RECORD EXTRACTS:

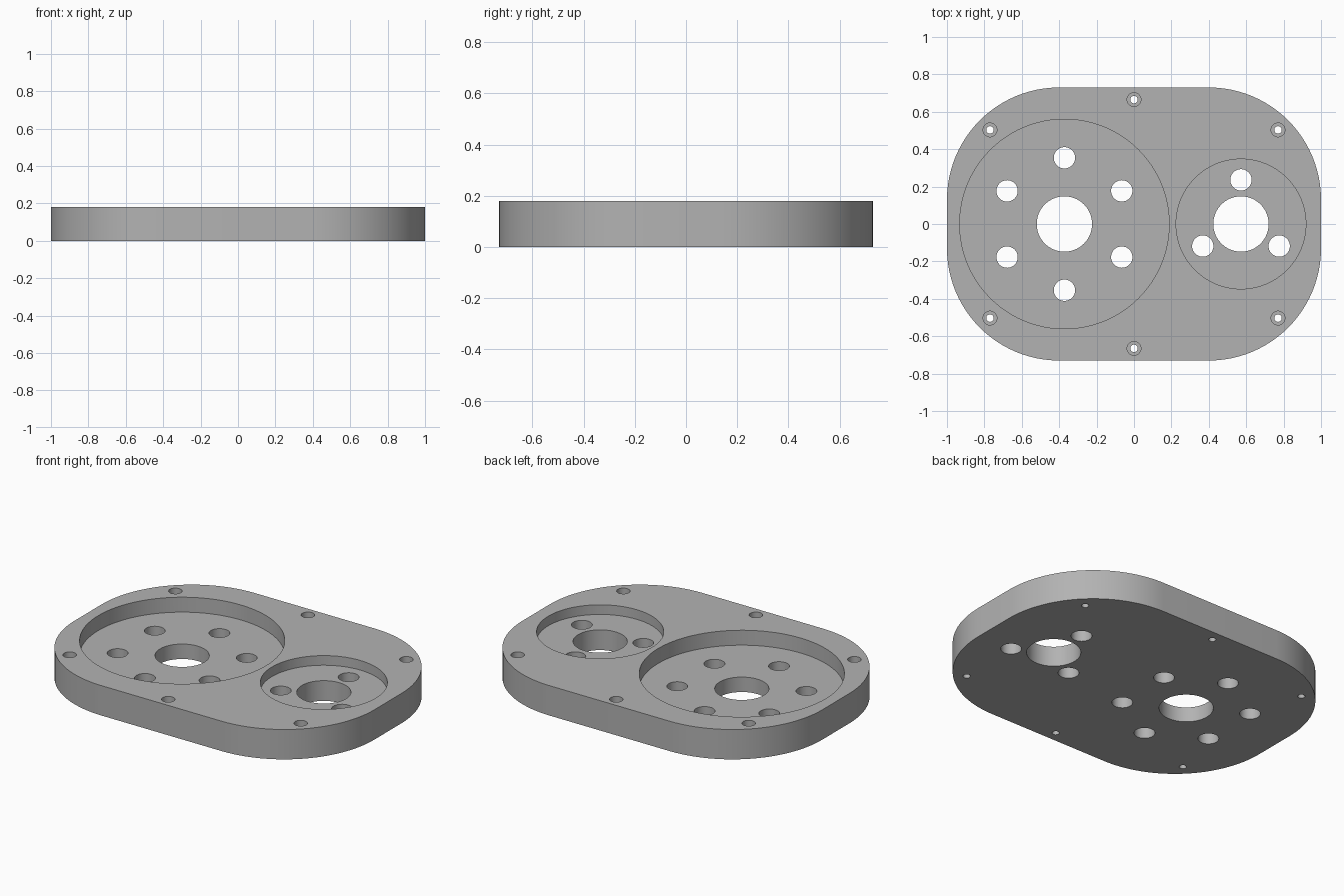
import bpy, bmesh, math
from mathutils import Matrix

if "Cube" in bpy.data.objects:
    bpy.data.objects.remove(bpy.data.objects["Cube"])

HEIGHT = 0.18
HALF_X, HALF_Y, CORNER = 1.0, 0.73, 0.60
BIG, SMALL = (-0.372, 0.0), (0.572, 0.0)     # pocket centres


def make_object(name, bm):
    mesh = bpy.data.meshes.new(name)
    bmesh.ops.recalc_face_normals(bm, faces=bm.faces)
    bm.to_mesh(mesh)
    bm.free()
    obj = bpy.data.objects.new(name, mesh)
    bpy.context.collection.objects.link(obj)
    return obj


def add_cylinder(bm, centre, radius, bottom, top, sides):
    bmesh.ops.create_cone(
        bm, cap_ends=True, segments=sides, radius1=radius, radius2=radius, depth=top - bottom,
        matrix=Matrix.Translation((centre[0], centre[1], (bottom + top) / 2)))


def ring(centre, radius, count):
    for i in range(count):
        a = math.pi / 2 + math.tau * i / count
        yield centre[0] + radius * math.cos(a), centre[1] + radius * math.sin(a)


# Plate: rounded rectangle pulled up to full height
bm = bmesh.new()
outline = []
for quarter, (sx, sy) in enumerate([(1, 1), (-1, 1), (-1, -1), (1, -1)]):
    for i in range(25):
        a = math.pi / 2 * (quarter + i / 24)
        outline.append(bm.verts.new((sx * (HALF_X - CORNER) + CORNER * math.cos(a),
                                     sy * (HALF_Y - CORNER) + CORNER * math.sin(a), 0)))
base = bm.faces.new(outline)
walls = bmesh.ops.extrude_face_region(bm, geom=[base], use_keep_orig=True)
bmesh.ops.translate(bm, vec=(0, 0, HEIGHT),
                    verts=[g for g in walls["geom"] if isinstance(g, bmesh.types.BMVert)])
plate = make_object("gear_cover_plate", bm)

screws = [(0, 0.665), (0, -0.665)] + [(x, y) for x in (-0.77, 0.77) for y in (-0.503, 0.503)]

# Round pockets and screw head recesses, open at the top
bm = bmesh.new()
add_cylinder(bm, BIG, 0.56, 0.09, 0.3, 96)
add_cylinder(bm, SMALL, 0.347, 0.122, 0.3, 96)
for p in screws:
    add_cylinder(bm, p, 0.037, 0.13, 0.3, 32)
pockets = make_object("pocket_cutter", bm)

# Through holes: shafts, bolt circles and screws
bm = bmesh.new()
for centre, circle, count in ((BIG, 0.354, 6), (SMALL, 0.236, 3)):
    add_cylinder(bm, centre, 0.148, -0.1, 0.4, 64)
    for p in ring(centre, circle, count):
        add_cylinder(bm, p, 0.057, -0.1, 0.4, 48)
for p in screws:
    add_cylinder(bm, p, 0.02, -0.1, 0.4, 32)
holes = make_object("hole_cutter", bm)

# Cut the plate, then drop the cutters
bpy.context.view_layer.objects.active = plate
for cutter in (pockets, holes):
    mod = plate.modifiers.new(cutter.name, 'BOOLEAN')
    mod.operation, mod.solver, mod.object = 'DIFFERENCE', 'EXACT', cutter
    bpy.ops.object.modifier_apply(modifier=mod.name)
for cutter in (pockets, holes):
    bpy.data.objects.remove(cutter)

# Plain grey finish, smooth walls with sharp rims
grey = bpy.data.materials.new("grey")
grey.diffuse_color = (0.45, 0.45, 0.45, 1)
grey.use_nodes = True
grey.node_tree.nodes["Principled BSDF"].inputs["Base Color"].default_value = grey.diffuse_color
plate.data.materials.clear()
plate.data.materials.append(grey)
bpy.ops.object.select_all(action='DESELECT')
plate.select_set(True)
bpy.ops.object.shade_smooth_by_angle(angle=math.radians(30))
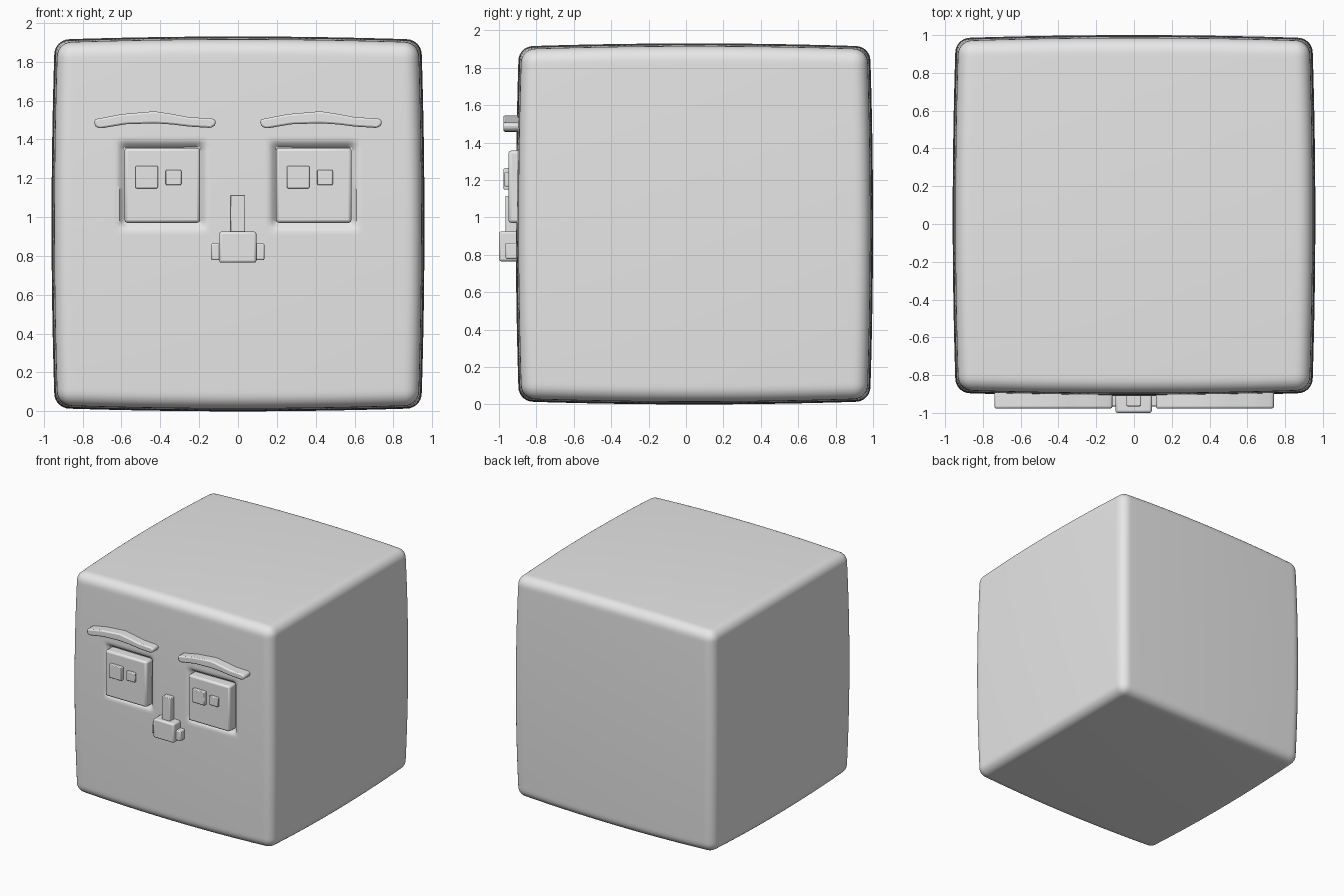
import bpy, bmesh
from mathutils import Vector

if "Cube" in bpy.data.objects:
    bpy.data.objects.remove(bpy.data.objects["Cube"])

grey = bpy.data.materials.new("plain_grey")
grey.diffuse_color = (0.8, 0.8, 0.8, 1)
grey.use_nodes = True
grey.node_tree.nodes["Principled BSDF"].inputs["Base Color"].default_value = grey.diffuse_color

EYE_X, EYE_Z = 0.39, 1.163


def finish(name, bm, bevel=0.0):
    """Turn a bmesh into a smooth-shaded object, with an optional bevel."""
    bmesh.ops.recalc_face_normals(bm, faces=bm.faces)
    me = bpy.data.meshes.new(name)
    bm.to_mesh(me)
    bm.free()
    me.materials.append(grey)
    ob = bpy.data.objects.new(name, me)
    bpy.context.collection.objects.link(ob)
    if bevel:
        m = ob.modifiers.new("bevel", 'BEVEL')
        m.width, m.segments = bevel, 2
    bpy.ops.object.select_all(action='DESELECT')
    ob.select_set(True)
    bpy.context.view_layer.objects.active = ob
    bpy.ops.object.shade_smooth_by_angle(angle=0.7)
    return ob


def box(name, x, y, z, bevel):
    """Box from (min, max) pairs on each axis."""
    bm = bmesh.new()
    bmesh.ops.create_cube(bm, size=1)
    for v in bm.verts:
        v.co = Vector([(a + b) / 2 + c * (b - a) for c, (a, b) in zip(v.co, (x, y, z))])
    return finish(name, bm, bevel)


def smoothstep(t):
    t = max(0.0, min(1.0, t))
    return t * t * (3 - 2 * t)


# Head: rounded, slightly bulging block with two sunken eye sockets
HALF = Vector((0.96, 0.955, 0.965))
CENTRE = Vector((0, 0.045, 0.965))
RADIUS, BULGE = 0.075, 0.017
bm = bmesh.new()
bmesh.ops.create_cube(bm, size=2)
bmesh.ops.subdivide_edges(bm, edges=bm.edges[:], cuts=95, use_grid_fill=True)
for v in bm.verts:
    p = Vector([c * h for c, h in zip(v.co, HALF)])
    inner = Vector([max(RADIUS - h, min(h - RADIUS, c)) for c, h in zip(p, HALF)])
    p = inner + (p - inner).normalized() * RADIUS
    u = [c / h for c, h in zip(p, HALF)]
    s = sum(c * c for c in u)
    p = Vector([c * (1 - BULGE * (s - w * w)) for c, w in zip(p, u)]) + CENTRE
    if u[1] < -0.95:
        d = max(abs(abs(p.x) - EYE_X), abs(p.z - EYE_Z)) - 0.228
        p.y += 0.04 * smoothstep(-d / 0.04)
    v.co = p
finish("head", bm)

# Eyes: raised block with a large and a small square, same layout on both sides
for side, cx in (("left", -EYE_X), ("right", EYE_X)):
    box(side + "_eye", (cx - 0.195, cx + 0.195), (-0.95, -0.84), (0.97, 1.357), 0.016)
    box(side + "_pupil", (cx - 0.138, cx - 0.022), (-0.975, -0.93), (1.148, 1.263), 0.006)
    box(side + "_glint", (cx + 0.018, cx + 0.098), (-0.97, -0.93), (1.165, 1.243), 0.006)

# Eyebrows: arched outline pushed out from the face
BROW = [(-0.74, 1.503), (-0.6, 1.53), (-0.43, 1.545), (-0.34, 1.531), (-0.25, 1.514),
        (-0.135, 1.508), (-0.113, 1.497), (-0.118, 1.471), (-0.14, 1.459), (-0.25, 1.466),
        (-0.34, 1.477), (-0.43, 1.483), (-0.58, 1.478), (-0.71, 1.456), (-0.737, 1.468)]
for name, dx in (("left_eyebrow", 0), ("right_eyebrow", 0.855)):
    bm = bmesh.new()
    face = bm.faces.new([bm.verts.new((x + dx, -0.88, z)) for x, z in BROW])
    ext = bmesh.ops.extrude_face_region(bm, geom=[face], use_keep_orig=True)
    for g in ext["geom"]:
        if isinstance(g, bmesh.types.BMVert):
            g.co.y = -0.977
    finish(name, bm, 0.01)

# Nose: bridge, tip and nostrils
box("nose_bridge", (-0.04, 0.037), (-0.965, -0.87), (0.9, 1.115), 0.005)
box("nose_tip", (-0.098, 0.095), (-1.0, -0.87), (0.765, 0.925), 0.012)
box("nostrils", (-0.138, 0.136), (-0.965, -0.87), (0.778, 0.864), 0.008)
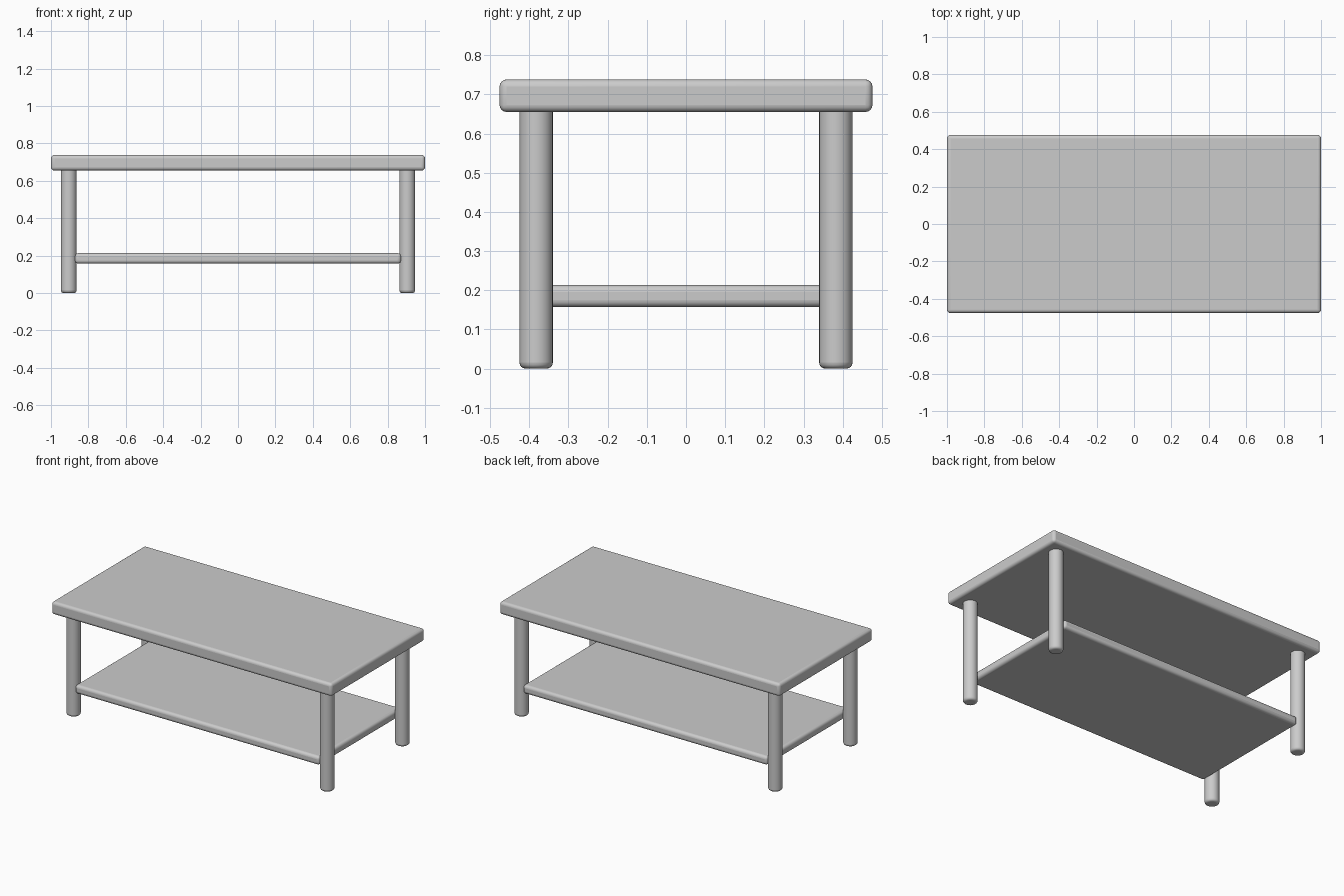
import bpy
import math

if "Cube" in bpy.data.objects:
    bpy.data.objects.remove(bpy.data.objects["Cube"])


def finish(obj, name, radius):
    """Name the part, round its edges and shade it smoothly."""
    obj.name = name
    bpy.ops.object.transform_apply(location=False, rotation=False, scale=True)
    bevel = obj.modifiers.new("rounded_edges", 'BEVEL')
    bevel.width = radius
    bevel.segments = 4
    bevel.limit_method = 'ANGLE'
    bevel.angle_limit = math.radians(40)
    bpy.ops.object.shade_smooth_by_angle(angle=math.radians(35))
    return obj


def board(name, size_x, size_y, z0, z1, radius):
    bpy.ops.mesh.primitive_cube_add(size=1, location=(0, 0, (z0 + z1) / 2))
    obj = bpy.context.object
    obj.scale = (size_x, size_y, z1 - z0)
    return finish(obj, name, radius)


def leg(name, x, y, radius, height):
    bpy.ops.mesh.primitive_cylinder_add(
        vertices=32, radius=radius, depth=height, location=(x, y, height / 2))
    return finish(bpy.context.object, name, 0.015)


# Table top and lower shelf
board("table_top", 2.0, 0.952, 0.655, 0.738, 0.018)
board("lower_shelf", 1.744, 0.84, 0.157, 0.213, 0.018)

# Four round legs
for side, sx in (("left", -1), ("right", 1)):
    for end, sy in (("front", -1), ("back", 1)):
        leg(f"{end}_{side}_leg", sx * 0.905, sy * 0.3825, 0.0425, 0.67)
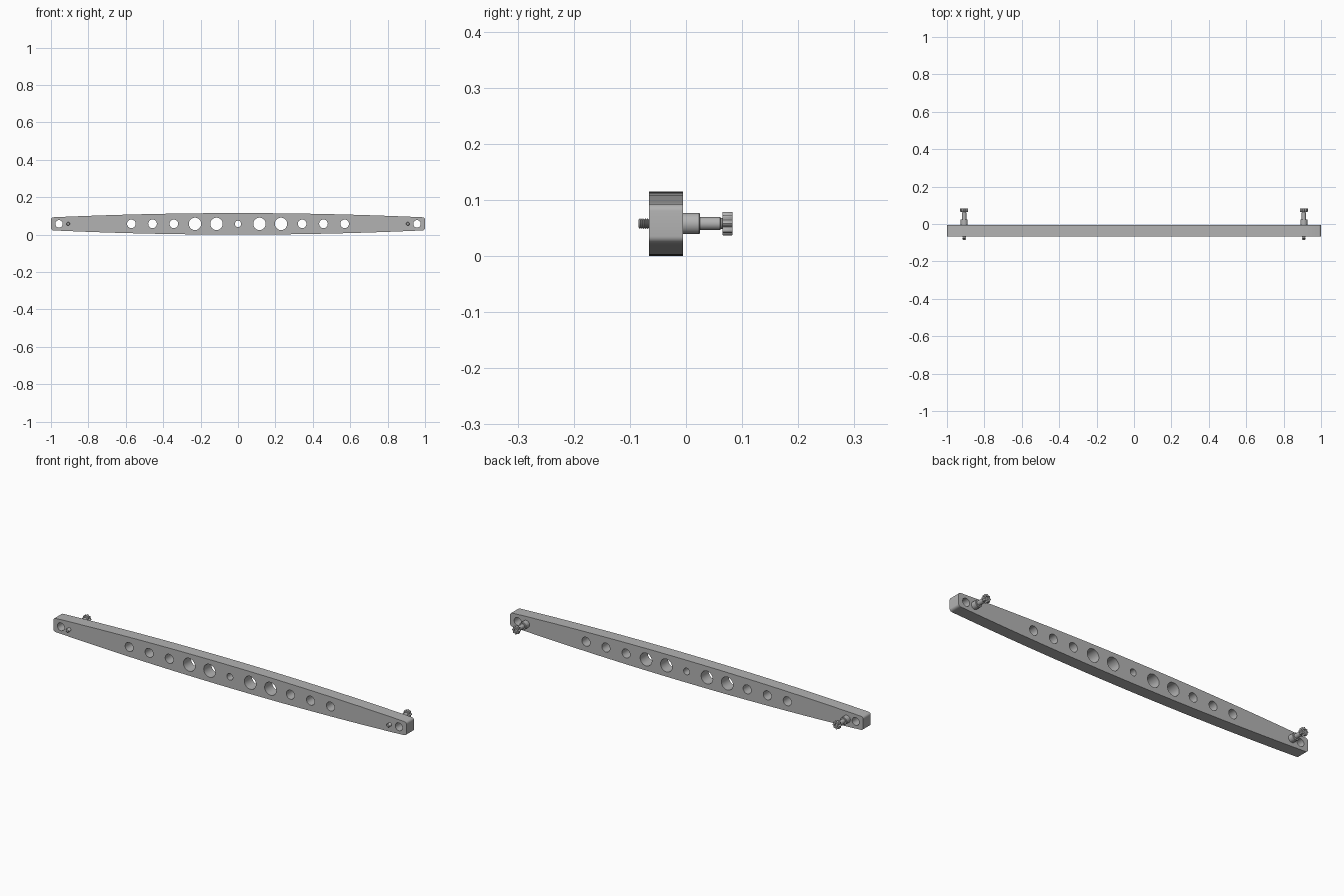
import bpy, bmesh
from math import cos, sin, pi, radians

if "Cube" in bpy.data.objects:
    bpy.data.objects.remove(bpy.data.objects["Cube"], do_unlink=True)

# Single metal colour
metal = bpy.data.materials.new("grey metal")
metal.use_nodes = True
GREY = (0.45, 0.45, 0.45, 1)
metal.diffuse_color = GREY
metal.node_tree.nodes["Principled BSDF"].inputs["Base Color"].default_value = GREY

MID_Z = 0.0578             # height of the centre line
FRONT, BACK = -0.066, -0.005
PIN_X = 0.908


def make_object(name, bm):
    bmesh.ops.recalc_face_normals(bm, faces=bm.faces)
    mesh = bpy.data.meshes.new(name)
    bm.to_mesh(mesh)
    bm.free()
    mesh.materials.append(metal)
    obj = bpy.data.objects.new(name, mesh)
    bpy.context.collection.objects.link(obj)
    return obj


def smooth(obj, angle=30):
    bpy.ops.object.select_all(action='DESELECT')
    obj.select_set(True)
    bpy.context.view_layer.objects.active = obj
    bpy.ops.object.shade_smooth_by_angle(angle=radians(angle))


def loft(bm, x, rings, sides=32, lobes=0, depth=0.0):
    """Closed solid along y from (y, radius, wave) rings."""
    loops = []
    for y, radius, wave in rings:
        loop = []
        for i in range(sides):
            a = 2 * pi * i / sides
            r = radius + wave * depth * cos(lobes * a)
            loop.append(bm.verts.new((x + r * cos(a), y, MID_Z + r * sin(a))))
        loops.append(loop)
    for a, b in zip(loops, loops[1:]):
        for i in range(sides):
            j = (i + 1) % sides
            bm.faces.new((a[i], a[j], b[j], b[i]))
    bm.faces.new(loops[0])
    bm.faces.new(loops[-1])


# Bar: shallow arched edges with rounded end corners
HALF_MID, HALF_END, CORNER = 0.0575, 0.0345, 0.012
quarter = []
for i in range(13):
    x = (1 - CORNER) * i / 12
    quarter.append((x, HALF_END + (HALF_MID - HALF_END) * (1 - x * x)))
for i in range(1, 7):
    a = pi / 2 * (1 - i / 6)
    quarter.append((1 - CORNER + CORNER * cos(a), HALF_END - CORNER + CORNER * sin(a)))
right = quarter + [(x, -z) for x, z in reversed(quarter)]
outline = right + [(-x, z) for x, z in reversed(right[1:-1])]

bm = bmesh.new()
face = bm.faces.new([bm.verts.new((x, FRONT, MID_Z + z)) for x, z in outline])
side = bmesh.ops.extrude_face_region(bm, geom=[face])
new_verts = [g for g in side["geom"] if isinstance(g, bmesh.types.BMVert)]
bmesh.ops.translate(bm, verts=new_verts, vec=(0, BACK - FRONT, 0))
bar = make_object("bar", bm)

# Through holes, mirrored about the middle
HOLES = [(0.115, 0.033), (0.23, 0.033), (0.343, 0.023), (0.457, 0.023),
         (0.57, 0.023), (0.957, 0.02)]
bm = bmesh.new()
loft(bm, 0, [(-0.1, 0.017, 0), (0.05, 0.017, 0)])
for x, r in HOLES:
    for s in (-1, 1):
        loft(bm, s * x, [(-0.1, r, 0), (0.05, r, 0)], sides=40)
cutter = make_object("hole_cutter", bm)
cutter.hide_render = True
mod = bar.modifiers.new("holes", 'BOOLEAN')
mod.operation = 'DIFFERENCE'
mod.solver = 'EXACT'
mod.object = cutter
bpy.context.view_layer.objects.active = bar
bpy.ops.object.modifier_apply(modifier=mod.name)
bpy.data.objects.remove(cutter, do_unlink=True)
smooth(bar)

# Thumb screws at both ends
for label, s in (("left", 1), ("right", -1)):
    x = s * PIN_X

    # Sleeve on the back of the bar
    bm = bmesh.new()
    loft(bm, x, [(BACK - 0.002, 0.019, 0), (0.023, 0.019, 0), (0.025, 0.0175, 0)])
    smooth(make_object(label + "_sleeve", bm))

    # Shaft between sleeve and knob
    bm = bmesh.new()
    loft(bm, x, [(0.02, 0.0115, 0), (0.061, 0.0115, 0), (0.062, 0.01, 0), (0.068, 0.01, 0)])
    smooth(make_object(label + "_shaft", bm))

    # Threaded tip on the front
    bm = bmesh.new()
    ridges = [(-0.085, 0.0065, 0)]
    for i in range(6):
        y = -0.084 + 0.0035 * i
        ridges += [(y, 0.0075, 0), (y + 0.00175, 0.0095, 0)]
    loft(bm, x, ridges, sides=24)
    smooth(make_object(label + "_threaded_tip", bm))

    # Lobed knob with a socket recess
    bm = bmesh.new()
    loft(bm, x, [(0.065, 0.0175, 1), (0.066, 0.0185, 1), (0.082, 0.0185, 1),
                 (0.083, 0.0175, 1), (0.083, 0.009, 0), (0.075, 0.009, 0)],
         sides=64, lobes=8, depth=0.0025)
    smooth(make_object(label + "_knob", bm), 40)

REQUIRED WORK: From the entries above, restate word for word the lines from the line containing "loft(bm, s *" to the line containing "mod.object = cutter", both ends included, and nothing more.

WRITTEN RESPONSE:
        loft(bm, s * x, [(-0.1, r, 0), (0.05, r, 0)], sides=40)
cutter = make_object("hole_cutter", bm)
cutter.hide_render = True
mod = bar.modifiers.new("holes", 'BOOLEAN')
mod.operation = 'DIFFERENCE'
mod.solver = 'EXACT'
mod.object = cutter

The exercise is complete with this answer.